One of the best essays I’ve ever read on Romans is Andrew Lincoln, “From Wrath to Justification: Tradition, Gospel, and Audience in the Theology of Romans 1:18–4:25,” in Pauline Theology: Volume III Romans, eds. D.M. Hay and E.E. Johnson (Minneapolis: Fortress, 1995), 130-59. I esp. like his conclusion:

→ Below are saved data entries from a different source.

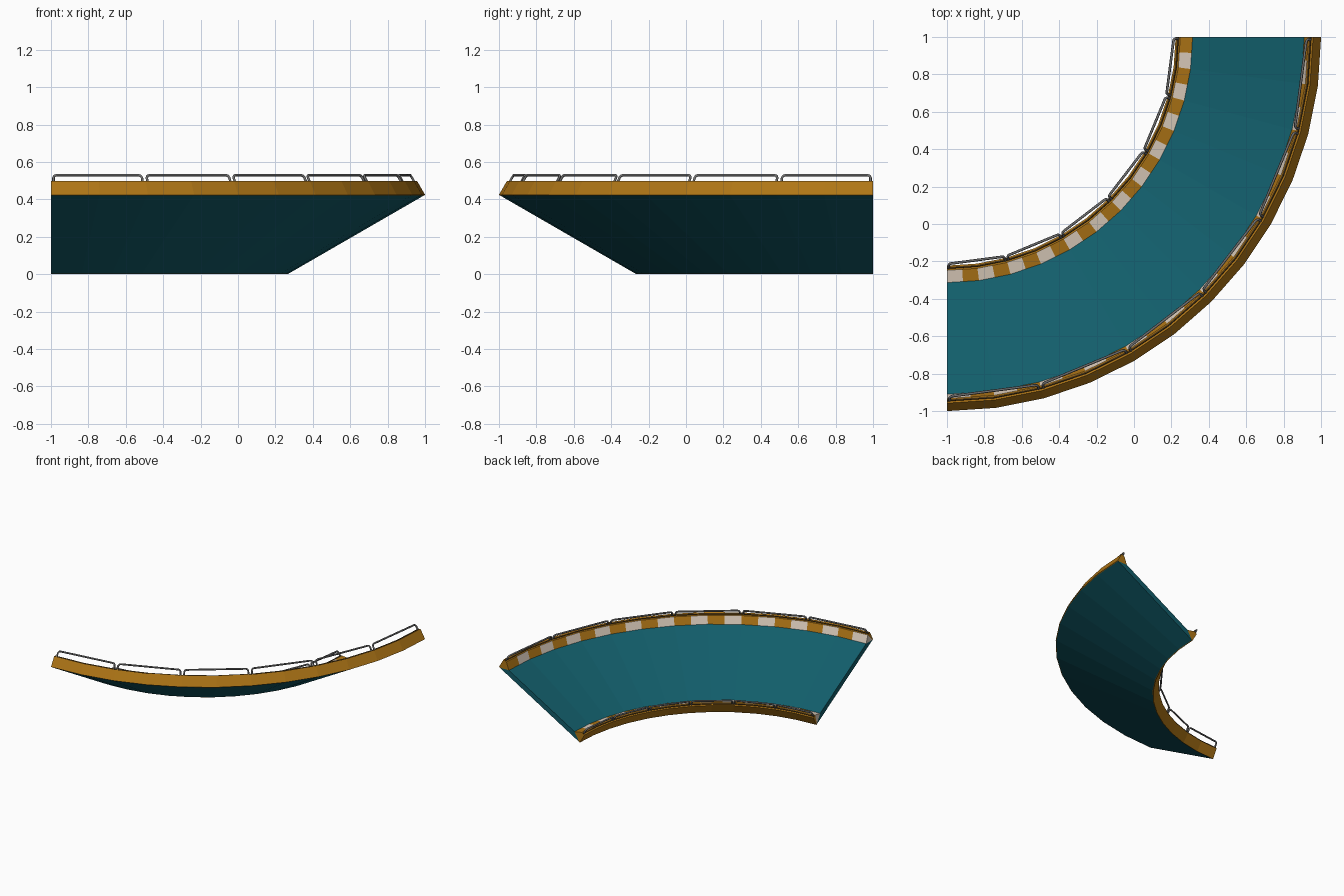
import bpy, bmesh
from math import cos, sin, radians
from mathutils import Vector

if "Cube" in bpy.data.objects:
    bpy.data.objects.remove(bpy.data.objects["Cube"])

BANK = radians(30)
R0, W, N = 1.265, 0.849, 24      # inner radius, sloped width, steps in the turn


def material(name, rgb):
    m = bpy.data.materials.new(name)
    m.diffuse_color = (*rgb, 1)
    m.use_nodes = True
    m.node_tree.nodes["Principled BSDF"].inputs["Base Color"].default_value = m.diffuse_color
    return m


teal = material("teal", (0.006, 0.11, 0.145))
orange = material("orange", (0.43, 0.18, 0.008))
white = material("off_white", (0.74, 0.63, 0.52))
brown = material("dark_brown", (0.07, 0.035, 0.006))
grey = material("rail_grey", (0.16, 0.16, 0.16))


def place(u, v, deg, k=1.0):
    """Banked cross-section point (u across, v along the normal) at a turn angle."""
    r = (R0 + u * cos(BANK) - v * sin(BANK)) * k
    a = radians(deg)
    return Vector((-1 + r * cos(a), 1 + r * sin(a), u * sin(BANK) + v * cos(BANK)))


def sweep(name, profile, mats):
    """Sweep a closed profile round the turn, alternating materials per step."""
    bm = bmesh.new()
    rings = []
    for i in range(N + 1):
        k = cos(radians(3.75)) if i % 2 else 1.0     # odd rings lie on the 12-side chords
        rings.append([bm.verts.new(place(u, v, -90 + 90 * i / N, k)) for u, v in profile])
    n = len(profile)
    for i in range(N):
        for j in range(n):
            f = bm.faces.new((rings[i][j], rings[i][(j + 1) % n],
                              rings[i + 1][(j + 1) % n], rings[i + 1][j]))
            f.material_index = i % len(mats)
    bm.faces.new(rings[0])
    bm.faces.new(rings[-1]).material_index = (N - 1) % len(mats)
    bmesh.ops.recalc_face_normals(bm, faces=bm.faces)
    me = bpy.data.meshes.new(name)
    bm.to_mesh(me)
    bm.free()
    for m in mats:
        me.materials.append(m)
    ob = bpy.data.objects.new(name, me)
    bpy.context.collection.objects.link(ob)


def railing(name, u):
    """Six straight bent-tube hoops following the barrier top."""
    cu = bpy.data.curves.new(name, 'CURVE')
    cu.dimensions = '3D'
    cu.bevel_depth = 0.007
    cu.bevel_resolution = 1
    cu.use_fill_caps = True
    half = [(0, 0.086), (0, 0.115), (0.012, 0.126), (0.035, 0.13)]
    path = half + [(1 - t, v) for t, v in reversed(half)]
    for i in range(6):
        a, b = -90 + 15 * i + 0.4, -90 + 15 * (i + 1) - 0.4
        s = cu.splines.new('POLY')
        s.points.add(len(path) - 1)
        for p, (t, v) in zip(s.points, path):
            p.co = (*place(u, v, a).lerp(place(u, v, b), t), 1)
    cu.materials.append(grey)
    ob = bpy.data.objects.new(name, cu)
    bpy.context.collection.objects.link(ob)


# Road deck
sweep("road_deck", [(0.006, 0), (W - 0.006, 0), (W - 0.08, 0.042), (0.08, 0.042)], [teal])

# Barriers, striped kerbs, top ribs and railings on both edges
for side, flip in (("inner", False), ("outer", True)):
    def m(pts):
        return [(W - u, v) for u, v in pts] if flip else pts
    sweep(side + "_barrier", m([(0, 0), (0, 0.085), (0.029, 0.085), (0.006, 0)]), [orange])
    sweep(side + "_kerb", m([(0.029, 0.085), (0.08, 0.042), (0.006, 0)]), [white, orange])
    sweep(side + "_rib", m([(0.011, 0.084), (0.011, 0.091), (0.02, 0.091), (0.02, 0.084)]), [brown])
    railing(side + "_railing", m([(0.015, 0)])[0][0])
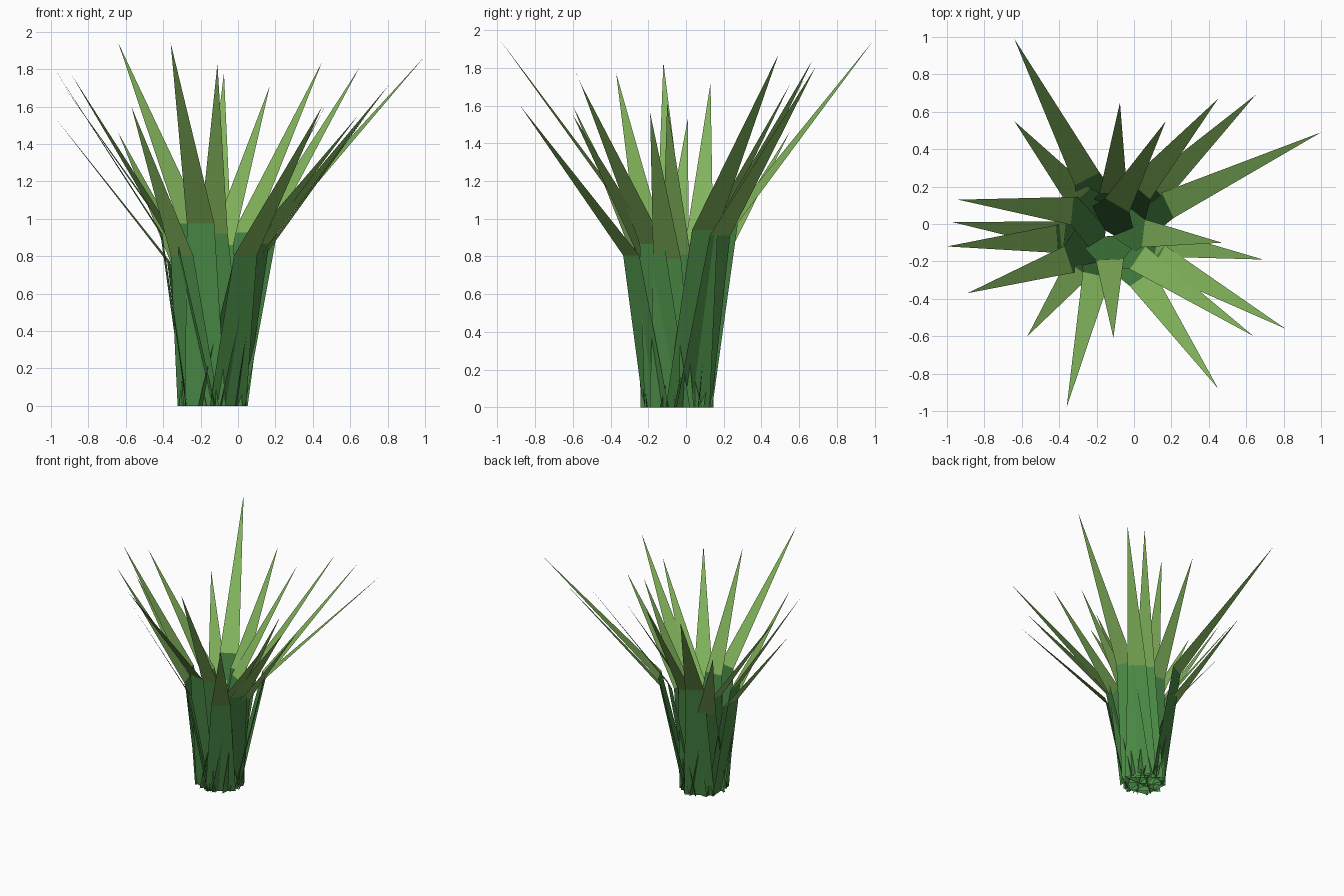
import bpy
import bmesh
from math import sqrt
from mathutils import Vector

cube = bpy.data.objects.get("Cube")
if cube:
    bpy.data.objects.remove(cube, do_unlink=True)


def make_material(name, colour):
    mat = bpy.data.materials.new(name)
    mat.use_nodes = True
    mat.diffuse_color = colour
    bsdf = next(n for n in mat.node_tree.nodes if n.type == 'BSDF_PRINCIPLED')
    bsdf.inputs["Base Color"].default_value = colour
    bsdf.inputs["Roughness"].default_value = 0.9
    return mat


stem_green = make_material("stem green", (0.068, 0.25, 0.06, 1))
leaf_green = make_material("leaf green", (0.22, 0.45, 0.105, 1))

CENTRE = Vector((-0.135, -0.045, 0))
BASE_RADIUS = 0.183     # foot corners lie on this circle
BEND_HALF = 0.075


def make_blade(name, bend_xy, tip, foot_radius):
    """Flat upright strip that bends outward into a long pointed leaf."""
    tip = Vector(tip)
    bend = Vector((*bend_xy, tip.z * 0.503))
    outward = (Vector((*bend_xy, 0)) - CENTRE).normalized()
    foot = CENTRE + outward * foot_radius
    foot_half = sqrt(BASE_RADIUS ** 2 - foot_radius ** 2)
    out = tip - bend
    side = Vector((-out.y, out.x, 0)).normalized()

    bm = bmesh.new()
    f0, f1 = (bm.verts.new(foot + side * s * foot_half) for s in (-1, 1))
    b0, b1 = (bm.verts.new(bend + side * s * BEND_HALF) for s in (-1, 1))
    point = bm.verts.new(tip)
    bm.faces.new((f0, f1, b1, b0)).material_index = 0
    bm.faces.new((b0, b1, point)).material_index = 1

    mesh = bpy.data.meshes.new(name)
    bm.to_mesh(mesh)
    bm.free()
    mesh.materials.append(stem_green)
    mesh.materials.append(leaf_green)
    obj = bpy.data.objects.new(name, mesh)
    bpy.context.collection.objects.link(obj)


# Each blade: bend position (x, y), tip position, foot distance from the centre
blades = {
    "back": [
        ((-0.25, 0.24), (-0.64, 0.99, 1.94), 0.14),
        ((-0.29, 0.14), (-0.64, 0.55, 1.46), 0.03),
        ((-0.11, 0.16), (-0.075, 0.65, 1.78), 0.12),
        ((-0.09, 0.10), (0.17, 0.55, 1.71), 0),
        ((0.03, 0.18), (0.45, 0.67, 1.84), 0.10),
        ((0.12, 0.18), (0.65, 0.69, 1.81), 0.13),
    ],
    "left": [
        ((0.18, 0.10), (1.0, 0.49, 1.87), 0.13),
        ((0.05, -0.05), (0.47, -0.10, 1.61), 0.03),
        ((0.12, -0.10), (0.69, -0.19, 1.56), 0.14),
        ((0.13, -0.18), (0.81, -0.56, 1.72), 0.12),
    ],
    "front": [
        ((0.02, -0.18), (0.64, -0.60, 1.55), 0.03),
        ((0.04, -0.29), (0.45, -0.88, 1.60), 0.14),
        ((-0.13, -0.19), (-0.11, -0.61, 1.83), 0.02),
        ((-0.20, -0.27), (-0.36, -0.98, 1.94), 0.145),
        ((-0.30, -0.24), (-0.57, -0.60, 1.60), 0.12),
    ],
    "right": [
        ((-0.35, -0.19), (-0.89, -0.37, 1.77), 0.05),
        ((-0.41, -0.08), (-1.0, -0.12, 1.83), 0.145),
        ((-0.37, -0.06), (-0.97, 0.01, 1.53), 0.13),
        ((-0.33, 0.07), (-0.94, 0.13, 1.72), 0.02),
    ],
}

for where, group in blades.items():
    for i, (bend, tip, foot_radius) in enumerate(group, 1):
        make_blade(f"{where}_leaf_blade_{i}", bend, tip, foot_radius)
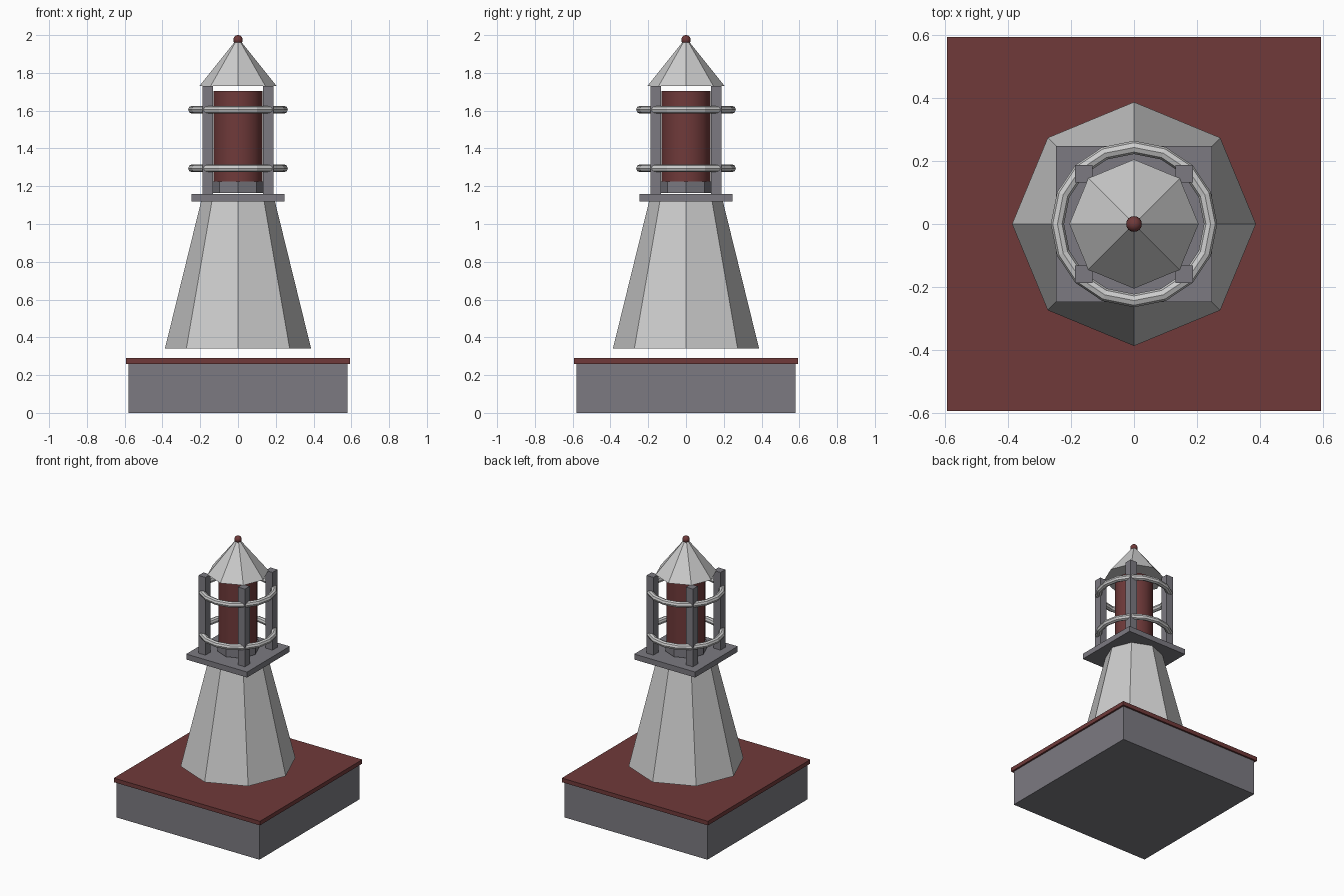
import bpy
import math

if "Cube" in bpy.data.objects:
    bpy.data.objects.remove(bpy.data.objects["Cube"])


def material(name, rgb):
    m = bpy.data.materials.new(name)
    m.diffuse_color = (*rgb, 1)
    m.use_nodes = True
    m.node_tree.nodes["Principled BSDF"].inputs["Base Color"].default_value = m.diffuse_color
    return m


STONE = material("dark_stone", (0.2, 0.195, 0.22))
RED = material("dark_red", (0.16, 0.042, 0.042))


def finish(name, mat=None, smooth=False):
    ob = bpy.context.object
    ob.name = name
    if mat:
        ob.data.materials.append(mat)
    if smooth:
        bpy.ops.object.shade_smooth_by_angle(angle=math.radians(40))
    return ob


def box(name, x, y, half, z0, z1, mat):
    bpy.ops.mesh.primitive_cube_add(size=1, location=(x, y, (z0 + z1) / 2))
    bpy.context.object.scale = (2 * half, 2 * half, z1 - z0)
    bpy.ops.object.transform_apply(location=False, rotation=False, scale=True)
    return finish(name, mat)


def frustum(name, sides, r0, r1, z0, z1, mat=None, smooth=False):
    bpy.ops.mesh.primitive_cone_add(vertices=sides, radius1=r0, radius2=r1,
                                    depth=z1 - z0, location=(0, 0, (z0 + z1) / 2))
    return finish(name, mat, smooth)


# Square plinth with overhanging slab
box("plinth", 0, 0, 0.58, 0, 0.26, STONE)
box("plinth_slab", 0, 0, 0.593, 0.26, 0.29, RED)

# Tapered octagonal tower and gallery deck
frustum("tower", 8, 0.387, 0.193, 0.34, 1.13)
box("gallery_deck", 0, 0, 0.247, 1.12, 1.16, STONE)

# Lamp and its foot
frustum("lamp_foot", 8, 0.14, 0.14, 1.165, 1.225, STONE)
frustum("lamp", 16, 0.13, 0.13, 1.225, 1.705, RED, smooth=True)

# Four corner posts
for i, (sx, sy) in enumerate([(-1, -1), (1, -1), (1, 1), (-1, 1)]):
    box(f"gallery_post_{i + 1}", 0.16 * sx, 0.16 * sy, 0.028, 1.16, 1.73, STONE)

# Two rail rings
for name, z in (("lower_rail", 1.295), ("upper_rail", 1.605)):
    bpy.ops.mesh.primitive_torus_add(location=(0, 0, z), major_segments=16, minor_segments=8,
                                     major_radius=0.243, minor_radius=0.021)
    finish(name)

# Pointed roof with ball finial
frustum("roof", 8, 0.205, 0.005, 1.73, 1.98)
bpy.ops.mesh.primitive_uv_sphere_add(segments=16, ring_count=10, radius=0.025,
                                     location=(0, 0, 1.975))
finish("finial", RED, smooth=True)
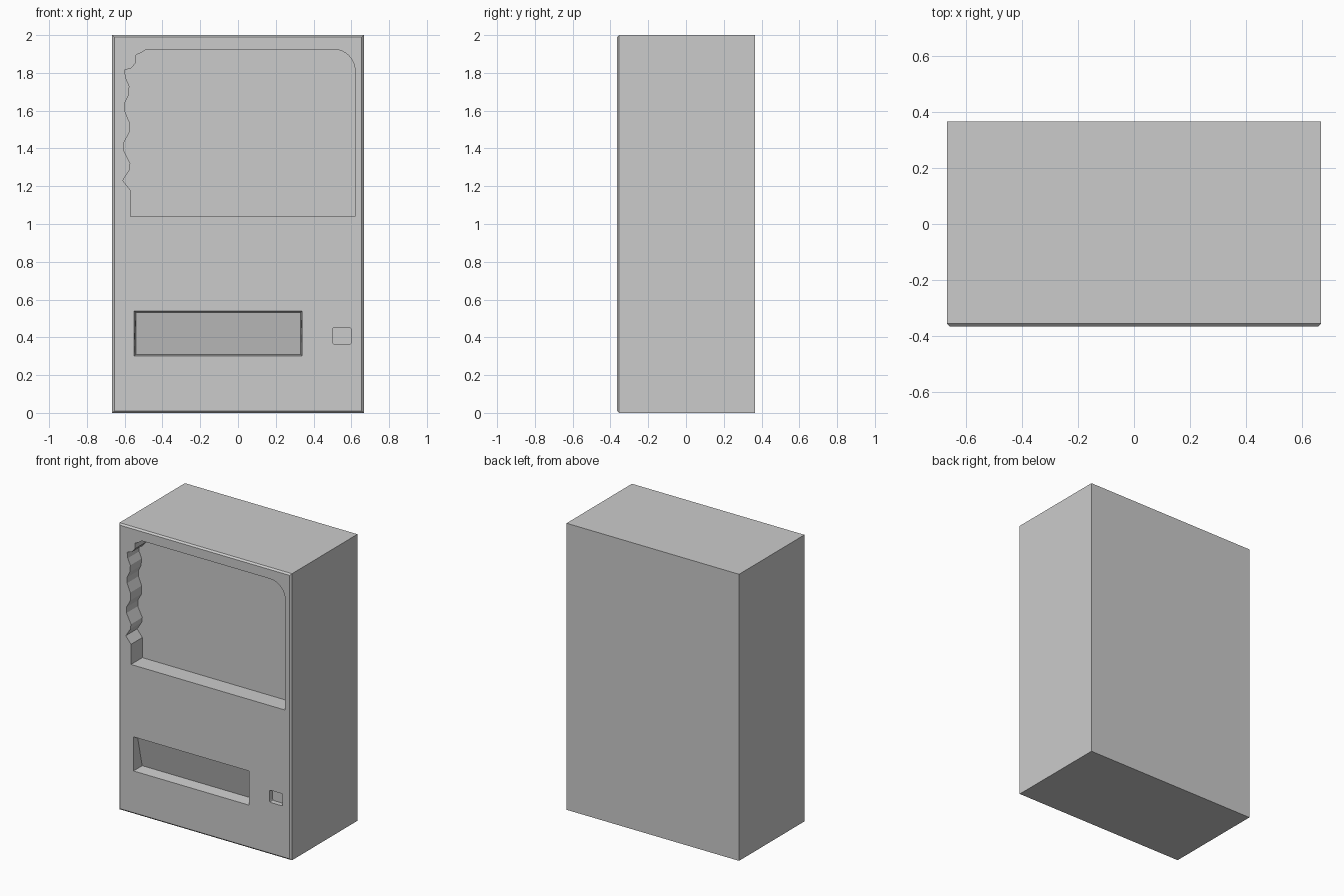
import bpy, bmesh, math

if "Cube" in bpy.data.objects:
    bpy.data.objects.remove(bpy.data.objects["Cube"], do_unlink=True)

W, D, H = 0.666, 0.366, 2.0      # half width, half depth, height
FRONT = -D

grey = bpy.data.materials.new("light grey")
grey.use_nodes = True
colour = (0.6, 0.6, 0.6, 1)
grey.diffuse_color = colour
grey.node_tree.nodes["Principled BSDF"].inputs["Base Color"].default_value = colour


def loft(name, rings):
    """Closed solid through rings of (y, [(x, z), ...])."""
    bm = bmesh.new()
    loops = [[bm.verts.new((x, y, z)) for x, z in pts] for y, pts in rings]
    for a, b in zip(loops, loops[1:]):
        for i in range(len(a)):
            j = (i + 1) % len(a)
            bm.faces.new((a[i], a[j], b[j], b[i]))
    bm.faces.new(loops[0])
    bm.faces.new(loops[-1])
    bmesh.ops.recalc_face_normals(bm, faces=bm.faces)
    mesh = bpy.data.meshes.new(name)
    bm.to_mesh(mesh)
    bm.free()
    mesh.materials.append(grey)
    obj = bpy.data.objects.new(name, mesh)
    bpy.context.collection.objects.link(obj)
    return obj


def rect(x0, x1, z0, z1):
    return [(x0, z0), (x1, z0), (x1, z1), (x0, z1)]


def arc(cx, cz, r, start, end, n):
    return [(cx + r * math.cos(math.radians(start + (end - start) * i / n)),
             cz + r * math.sin(math.radians(start + (end - start) * i / n)))
            for i in range(n + 1)]


# Cabinet with a chamfered front rim
c = 0.011
cabinet = loft("cabinet", [
    (FRONT, rect(-W + c, W - c, c, H - c)),
    (FRONT + c, rect(-W, W, 0, H)),
    (D, rect(-W, W, 0, H))])

# Display window: rounded upper corner, stepped and wavy left side
window = [(-0.57, 1.04), (0.62, 1.04)]
window += arc(0.505, 1.81, 0.115, 0, 90, 8)
window += [(-0.485, 1.925), (-0.515, 1.905), (-0.54, 1.895), (-0.54, 1.855),
           (-0.565, 1.825), (-0.6, 1.815), (-0.595, 1.775), (-0.575, 1.73),
           (-0.58, 1.68), (-0.6, 1.64), (-0.6, 1.6), (-0.575, 1.54),
           (-0.575, 1.485), (-0.605, 1.43), (-0.605, 1.39), (-0.57, 1.32),
           (-0.575, 1.285), (-0.61, 1.23), (-0.57, 1.18)]
window_cutter = loft("window_cutter", [(FRONT - 0.1, window), (FRONT + 0.125, window)])

# Delivery tray: slightly tapered recess whose back flap leans out at the top
tray = rect(-0.55, 0.34, 0.302, 0.54)
tray_cutter = loft("tray_cutter", [
    (FRONT - 0.1, tray), (FRONT, tray),
    (FRONT + 0.03, rect(-0.541, 0.332, 0.31, 0.532))])
for v in tray_cutter.data.vertices:
    if v.co.y > FRONT + 0.01 and v.co.z < 0.4:
        v.co.y += 0.052

# Coin return with rounded corners
coin, r = [], 0.008
for cx, cz, a in ((0.6 - r, 0.45 - r, 0), (0.5 + r, 0.45 - r, 90),
                  (0.5 + r, 0.365 + r, 180), (0.6 - r, 0.365 + r, 270)):
    coin += arc(cx, cz, r, a, a + 90, 2)
coin_cutter = loft("coin_cutter", [(FRONT - 0.1, coin), (FRONT + 0.035, coin)])

# Cut the recesses and keep the finished mesh
cutters = [window_cutter, tray_cutter, coin_cutter]
for cutter in cutters:
    cutter.hide_render = True
    mod = cabinet.modifiers.new(cutter.name, 'BOOLEAN')
    mod.operation = 'DIFFERENCE'
    mod.solver = 'EXACT'
    mod.object = cutter
bpy.context.view_layer.update()
finished = bpy.data.meshes.new_from_object(
    cabinet.evaluated_get(bpy.context.evaluated_depsgraph_get()))
cabinet.modifiers.clear()
cabinet.data = finished
for cutter in cutters:
    bpy.data.objects.remove(cutter, do_unlink=True)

This essay has traced three main coordinates in the theology of Rom 1:18–4:25—tradition, which provides most of the symbol system within which the argument takes place; gospel, which supplies the convictions by which the symbols are realigned and reshaped; the audience, whose needs influence the argument but are interpreted in light of the gospel. In the letter as a whole it is because Paul conceives of the gospel as for all, both Jews and Gentiles—but for the Jew first—that he can be even-handed in his rebuking of the pride on both sides. In this first part of the letter it is because of his particular conception of the gospel, deriving from his call to Gentile mission, that he pulls no punches in dealing with the obstacles in Jewish Christian thinking to their acceptance of his gospel, asks for a radical reassessment of some of their cherished views, and even depicts Abraham as one who has seen the full implications of justification by faith. Thus, in regards to Paul’s theology in Rom 1:18–4:25, it can be said that tradition, gospel and audience abide, these three; and the greatest of these is gospel. (p. 159).